● WHAT IS BEING ASKED
From the material below, copy out each line with the word "data" in it.

■ ■ ■ ■ ■ ■ ■

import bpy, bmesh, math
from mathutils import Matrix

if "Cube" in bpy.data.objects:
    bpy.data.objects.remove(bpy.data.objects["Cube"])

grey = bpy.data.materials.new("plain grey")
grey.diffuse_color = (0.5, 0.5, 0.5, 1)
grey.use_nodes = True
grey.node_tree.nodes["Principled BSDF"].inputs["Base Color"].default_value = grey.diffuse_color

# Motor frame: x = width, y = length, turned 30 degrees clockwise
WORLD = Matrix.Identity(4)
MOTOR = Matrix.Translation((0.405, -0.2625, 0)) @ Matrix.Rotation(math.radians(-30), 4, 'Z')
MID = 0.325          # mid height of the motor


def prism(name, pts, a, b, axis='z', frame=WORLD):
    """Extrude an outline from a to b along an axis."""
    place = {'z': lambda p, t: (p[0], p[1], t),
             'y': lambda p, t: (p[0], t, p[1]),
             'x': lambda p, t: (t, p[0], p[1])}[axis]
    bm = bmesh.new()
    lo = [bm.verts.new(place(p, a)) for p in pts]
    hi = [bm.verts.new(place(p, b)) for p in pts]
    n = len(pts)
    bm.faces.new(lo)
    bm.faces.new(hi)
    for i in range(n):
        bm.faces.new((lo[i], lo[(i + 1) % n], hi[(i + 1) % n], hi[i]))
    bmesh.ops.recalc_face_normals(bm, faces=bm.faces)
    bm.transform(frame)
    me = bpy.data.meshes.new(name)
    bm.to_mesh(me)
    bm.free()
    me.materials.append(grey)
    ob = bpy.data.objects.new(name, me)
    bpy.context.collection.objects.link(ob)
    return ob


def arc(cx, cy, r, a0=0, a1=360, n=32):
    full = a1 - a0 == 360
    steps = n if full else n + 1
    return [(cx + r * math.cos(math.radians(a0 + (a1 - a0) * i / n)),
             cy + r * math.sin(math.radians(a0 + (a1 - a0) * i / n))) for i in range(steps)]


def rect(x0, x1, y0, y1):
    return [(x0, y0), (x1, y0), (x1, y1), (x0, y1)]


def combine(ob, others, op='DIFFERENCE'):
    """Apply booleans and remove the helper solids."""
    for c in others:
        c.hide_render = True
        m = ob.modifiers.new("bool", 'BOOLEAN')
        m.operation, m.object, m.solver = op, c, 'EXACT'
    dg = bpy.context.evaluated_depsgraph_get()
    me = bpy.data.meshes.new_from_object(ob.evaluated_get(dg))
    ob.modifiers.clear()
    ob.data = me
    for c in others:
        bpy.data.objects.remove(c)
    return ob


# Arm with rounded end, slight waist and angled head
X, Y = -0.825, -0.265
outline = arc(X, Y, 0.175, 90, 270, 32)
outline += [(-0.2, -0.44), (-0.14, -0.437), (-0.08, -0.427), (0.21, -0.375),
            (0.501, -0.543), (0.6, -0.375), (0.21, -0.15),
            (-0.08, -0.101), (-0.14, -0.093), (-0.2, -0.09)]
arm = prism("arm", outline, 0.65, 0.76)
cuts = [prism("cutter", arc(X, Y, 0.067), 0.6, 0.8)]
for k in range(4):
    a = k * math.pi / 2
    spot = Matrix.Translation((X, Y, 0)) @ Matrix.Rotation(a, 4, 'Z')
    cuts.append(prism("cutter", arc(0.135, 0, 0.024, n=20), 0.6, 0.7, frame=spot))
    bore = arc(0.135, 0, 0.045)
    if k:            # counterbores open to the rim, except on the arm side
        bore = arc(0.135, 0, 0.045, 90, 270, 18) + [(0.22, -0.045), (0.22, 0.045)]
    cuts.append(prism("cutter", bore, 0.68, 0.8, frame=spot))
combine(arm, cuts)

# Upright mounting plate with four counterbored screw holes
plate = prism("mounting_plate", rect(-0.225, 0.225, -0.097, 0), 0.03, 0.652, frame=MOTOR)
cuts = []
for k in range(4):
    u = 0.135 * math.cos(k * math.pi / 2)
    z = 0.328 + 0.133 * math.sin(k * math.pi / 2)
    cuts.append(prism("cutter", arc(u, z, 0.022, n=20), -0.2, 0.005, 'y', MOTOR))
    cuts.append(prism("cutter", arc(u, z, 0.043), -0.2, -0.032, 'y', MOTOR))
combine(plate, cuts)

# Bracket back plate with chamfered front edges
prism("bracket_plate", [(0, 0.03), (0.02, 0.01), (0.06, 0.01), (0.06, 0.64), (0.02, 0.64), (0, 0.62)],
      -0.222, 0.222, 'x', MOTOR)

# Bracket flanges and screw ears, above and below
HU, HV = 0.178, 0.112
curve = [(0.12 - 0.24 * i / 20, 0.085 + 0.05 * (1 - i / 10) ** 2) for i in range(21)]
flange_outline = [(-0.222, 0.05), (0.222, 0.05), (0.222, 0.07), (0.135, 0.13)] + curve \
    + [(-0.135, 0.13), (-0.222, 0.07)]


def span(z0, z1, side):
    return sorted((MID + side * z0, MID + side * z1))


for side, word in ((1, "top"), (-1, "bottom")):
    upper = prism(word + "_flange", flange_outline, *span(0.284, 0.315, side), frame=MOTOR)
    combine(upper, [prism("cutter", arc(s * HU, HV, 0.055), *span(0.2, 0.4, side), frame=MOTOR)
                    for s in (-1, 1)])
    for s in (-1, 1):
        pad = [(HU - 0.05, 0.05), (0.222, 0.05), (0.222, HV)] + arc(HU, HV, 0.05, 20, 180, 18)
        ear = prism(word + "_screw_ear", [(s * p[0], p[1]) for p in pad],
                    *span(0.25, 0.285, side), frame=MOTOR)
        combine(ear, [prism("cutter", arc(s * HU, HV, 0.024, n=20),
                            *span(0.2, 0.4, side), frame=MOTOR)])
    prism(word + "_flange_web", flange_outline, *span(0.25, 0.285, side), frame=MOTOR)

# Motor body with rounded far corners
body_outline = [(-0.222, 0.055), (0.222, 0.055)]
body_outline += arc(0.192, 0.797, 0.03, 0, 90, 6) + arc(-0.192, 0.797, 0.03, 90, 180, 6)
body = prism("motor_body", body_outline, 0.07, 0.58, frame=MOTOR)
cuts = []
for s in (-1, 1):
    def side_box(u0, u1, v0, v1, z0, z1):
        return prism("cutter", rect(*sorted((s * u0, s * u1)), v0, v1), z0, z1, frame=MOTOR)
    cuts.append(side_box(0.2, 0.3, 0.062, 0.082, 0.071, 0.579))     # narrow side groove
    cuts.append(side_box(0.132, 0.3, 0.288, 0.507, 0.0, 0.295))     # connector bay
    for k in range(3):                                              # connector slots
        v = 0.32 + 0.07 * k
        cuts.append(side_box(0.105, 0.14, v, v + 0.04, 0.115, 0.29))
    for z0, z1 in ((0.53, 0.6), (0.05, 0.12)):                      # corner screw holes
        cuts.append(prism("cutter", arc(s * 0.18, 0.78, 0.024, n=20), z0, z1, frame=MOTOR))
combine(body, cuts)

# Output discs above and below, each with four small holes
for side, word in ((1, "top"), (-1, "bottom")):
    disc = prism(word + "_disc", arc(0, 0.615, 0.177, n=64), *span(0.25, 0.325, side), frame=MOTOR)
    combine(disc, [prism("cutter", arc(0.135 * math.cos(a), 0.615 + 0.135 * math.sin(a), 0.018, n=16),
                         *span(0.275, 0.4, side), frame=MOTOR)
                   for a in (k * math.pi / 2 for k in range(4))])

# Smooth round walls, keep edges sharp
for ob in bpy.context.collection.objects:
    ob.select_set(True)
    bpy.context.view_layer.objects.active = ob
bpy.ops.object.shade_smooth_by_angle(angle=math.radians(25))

■ ■ ■ ■ ■ ■ ■

● RESULT BELOW
if "Cube" in bpy.data.objects:
    bpy.data.objects.remove(bpy.data.objects["Cube"])
grey = bpy.data.materials.new("plain grey")
    me = bpy.data.meshes.new(name)
    ob = bpy.data.objects.new(name, me)
    me = bpy.data.meshes.new_from_object(ob.evaluated_get(dg))
    ob.data = me
        bpy.data.objects.remove(c)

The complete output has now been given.